By Tim Robinson
Special for MHSAA.com
March 4, 2023
BATTLE CREEK — A few minutes after making history, Gobles senior Morgan Brunner was calm.
No loud celebration, just smiles all around Saturday after becoming the first competitor in the 20-year history of MHSAA girls bowling to win three Singles Finals titles in a row.
“She’s very even-keeled,” said her mother and coach, Karrie Brunner. “She knows she’s got a job to do, and she comes to do it. But she comes to have fun. That was a big part of today. She relaxed and had fun.”
Morgan Brunner rolled to the title, taking first in qualifying and defeating Traverse City Christian’s Brooke Smith 415-303 in the Division 4 final.
But that’s not to say she was expecting an easy time of it.
“I clinched it early, but I was definitely nervous,” she said. “I was nervous all day.”
Brunner dealt with the nerves by concentrating on the task at hand.
“I just tried to stay calm and make my best shots,” she said.
Brunner helped organize the Gobles program, and Saturday’s third-straight title was the latest achievement in a journey that began when she was 2 years old.
“As soon as she could walk,” Karrie Brunner said. "She was pushing the ball down there. I don’t know how many strikes she threw, but she was knocking pins down.”
Morgan hasn’t stopped since.
In the moments after the feat was accomplished, she said it felt like a weight off her shoulders.
“I don’t think it’s going to set in for a while,” she said of her accomplishment. “But it's nice to win.”

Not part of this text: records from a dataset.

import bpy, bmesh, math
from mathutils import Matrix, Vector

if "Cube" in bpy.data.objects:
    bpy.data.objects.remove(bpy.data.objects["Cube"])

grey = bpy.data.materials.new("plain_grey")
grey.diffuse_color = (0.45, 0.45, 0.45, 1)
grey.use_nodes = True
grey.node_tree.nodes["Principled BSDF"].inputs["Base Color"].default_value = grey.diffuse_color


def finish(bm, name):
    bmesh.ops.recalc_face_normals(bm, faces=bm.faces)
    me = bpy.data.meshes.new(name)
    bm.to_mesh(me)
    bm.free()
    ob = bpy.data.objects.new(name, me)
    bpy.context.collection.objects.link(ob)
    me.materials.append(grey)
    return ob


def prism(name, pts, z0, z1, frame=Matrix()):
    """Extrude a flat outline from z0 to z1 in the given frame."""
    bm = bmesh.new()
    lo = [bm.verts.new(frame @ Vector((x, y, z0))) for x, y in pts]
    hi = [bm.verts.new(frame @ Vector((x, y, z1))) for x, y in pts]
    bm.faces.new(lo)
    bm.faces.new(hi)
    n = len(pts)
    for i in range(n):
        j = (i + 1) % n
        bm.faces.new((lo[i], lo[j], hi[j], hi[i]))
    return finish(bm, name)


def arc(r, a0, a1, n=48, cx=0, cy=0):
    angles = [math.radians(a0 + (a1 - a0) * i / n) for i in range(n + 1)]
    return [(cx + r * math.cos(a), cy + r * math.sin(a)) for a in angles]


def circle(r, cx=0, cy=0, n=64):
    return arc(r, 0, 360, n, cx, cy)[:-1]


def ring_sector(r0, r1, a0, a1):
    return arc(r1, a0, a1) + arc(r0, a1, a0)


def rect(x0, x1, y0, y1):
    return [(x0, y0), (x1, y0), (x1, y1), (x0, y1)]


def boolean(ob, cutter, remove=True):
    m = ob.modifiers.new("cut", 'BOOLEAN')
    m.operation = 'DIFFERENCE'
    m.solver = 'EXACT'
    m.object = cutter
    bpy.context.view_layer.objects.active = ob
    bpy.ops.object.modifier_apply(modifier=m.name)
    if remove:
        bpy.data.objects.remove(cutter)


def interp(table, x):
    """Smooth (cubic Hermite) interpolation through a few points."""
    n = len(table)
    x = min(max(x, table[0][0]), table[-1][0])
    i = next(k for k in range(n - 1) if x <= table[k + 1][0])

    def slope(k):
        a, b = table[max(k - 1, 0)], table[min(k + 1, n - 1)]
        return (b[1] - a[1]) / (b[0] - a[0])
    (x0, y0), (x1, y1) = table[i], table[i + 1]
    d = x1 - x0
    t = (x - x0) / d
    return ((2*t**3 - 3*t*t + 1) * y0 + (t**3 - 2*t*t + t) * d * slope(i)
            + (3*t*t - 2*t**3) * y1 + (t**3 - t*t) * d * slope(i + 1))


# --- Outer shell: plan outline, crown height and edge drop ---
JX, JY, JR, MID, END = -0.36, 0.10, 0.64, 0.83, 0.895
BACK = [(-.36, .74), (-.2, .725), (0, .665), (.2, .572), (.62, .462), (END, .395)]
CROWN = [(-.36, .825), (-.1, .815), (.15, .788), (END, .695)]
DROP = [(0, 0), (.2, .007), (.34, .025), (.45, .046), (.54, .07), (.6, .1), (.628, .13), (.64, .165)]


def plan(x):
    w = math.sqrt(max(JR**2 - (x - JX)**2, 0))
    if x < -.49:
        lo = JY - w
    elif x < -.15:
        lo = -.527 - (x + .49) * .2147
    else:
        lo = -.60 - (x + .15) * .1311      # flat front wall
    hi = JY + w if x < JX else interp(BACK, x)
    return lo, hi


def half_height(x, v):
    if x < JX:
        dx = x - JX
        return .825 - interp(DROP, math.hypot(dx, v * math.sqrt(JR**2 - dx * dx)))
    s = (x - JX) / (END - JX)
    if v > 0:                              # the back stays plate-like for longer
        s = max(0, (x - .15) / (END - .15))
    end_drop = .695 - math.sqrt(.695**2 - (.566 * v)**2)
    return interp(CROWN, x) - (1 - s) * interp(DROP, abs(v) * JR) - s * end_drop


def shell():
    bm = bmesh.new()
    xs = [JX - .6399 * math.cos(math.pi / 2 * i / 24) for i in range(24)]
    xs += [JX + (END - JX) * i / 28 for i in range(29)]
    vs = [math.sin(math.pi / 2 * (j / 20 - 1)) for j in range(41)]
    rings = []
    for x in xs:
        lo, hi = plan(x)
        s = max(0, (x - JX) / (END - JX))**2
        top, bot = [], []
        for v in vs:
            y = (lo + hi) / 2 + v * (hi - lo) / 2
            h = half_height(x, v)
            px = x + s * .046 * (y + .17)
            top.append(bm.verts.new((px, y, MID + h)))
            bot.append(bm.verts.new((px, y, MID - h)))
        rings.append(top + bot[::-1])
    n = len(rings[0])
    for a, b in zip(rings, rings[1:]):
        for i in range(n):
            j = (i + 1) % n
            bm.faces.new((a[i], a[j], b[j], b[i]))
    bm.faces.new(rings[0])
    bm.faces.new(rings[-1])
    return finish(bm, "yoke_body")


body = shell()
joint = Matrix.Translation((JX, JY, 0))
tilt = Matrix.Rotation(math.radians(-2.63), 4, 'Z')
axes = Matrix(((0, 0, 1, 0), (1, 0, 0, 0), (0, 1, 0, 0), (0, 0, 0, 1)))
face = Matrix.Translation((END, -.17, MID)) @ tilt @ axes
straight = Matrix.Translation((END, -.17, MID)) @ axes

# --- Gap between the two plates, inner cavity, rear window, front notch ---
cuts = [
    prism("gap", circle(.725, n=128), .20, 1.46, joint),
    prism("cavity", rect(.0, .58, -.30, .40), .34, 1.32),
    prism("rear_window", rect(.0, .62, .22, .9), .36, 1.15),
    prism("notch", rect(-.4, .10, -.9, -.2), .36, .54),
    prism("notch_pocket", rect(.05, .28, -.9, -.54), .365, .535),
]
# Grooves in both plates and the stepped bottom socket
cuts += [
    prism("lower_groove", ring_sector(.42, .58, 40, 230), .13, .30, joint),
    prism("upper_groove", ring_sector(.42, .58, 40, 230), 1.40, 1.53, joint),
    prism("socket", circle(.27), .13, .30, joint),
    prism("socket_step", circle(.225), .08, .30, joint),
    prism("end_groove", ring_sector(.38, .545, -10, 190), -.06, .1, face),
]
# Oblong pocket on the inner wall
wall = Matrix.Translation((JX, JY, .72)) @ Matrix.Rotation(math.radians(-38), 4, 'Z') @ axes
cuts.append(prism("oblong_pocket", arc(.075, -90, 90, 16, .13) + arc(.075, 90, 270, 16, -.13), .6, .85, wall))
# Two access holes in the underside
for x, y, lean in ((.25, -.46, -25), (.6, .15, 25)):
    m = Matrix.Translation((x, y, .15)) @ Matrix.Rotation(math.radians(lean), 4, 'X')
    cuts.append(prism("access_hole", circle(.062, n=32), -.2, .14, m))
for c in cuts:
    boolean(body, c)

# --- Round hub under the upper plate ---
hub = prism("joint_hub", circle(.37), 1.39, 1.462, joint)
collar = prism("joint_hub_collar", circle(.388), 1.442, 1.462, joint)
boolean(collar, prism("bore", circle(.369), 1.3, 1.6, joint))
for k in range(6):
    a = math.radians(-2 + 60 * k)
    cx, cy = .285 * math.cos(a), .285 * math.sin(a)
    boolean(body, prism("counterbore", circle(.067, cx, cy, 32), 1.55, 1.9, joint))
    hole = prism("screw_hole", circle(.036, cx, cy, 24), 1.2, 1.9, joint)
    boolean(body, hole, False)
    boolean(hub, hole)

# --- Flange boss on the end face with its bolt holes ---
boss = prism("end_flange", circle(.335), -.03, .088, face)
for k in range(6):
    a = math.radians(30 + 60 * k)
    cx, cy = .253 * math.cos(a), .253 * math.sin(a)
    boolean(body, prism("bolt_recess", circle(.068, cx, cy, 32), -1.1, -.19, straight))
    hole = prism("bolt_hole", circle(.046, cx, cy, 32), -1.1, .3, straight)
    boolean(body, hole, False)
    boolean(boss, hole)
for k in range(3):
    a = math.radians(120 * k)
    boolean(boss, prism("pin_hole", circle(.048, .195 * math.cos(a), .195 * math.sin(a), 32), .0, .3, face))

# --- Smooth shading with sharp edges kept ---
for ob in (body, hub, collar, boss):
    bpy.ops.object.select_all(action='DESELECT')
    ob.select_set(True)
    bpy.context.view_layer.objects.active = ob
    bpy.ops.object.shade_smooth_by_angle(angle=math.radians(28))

Saginaw Nouvel sophomore Alex McCarthy, meanwhile, jumped for joy as he threw the final ball of his boys match.
“It’s unbelievable,” he said afterward. “It’s hard to put it into words right now.”
McCarthy defeated Bryce Cadaret of Allen Park Cabrini, another sophomore, 433-393 in the final.
McCarthy finished 10th in qualifying, then won two matches before meeting Cadaret in the championship.
Cadaret came out hot, starting the match by rolling three strikes in a row.
“It got me back in the match mentally,” McCarthy said.
After a conversation with coach Brian Montini, McCarthy found his groove and never looked back, right through the final ball, which knocked down six pins as he celebrated.
“I had all these thoughts of my coach and all the other coaches and all the hard work I put in through the years,” he said.
Montini, for his part. wasn’t entirely surprised.
“The experience last year helped him,” Montini said, noting McCarthy’s quarterfinal run as a freshman. “We had it in our minds that he was going to do this. And he pulled through.”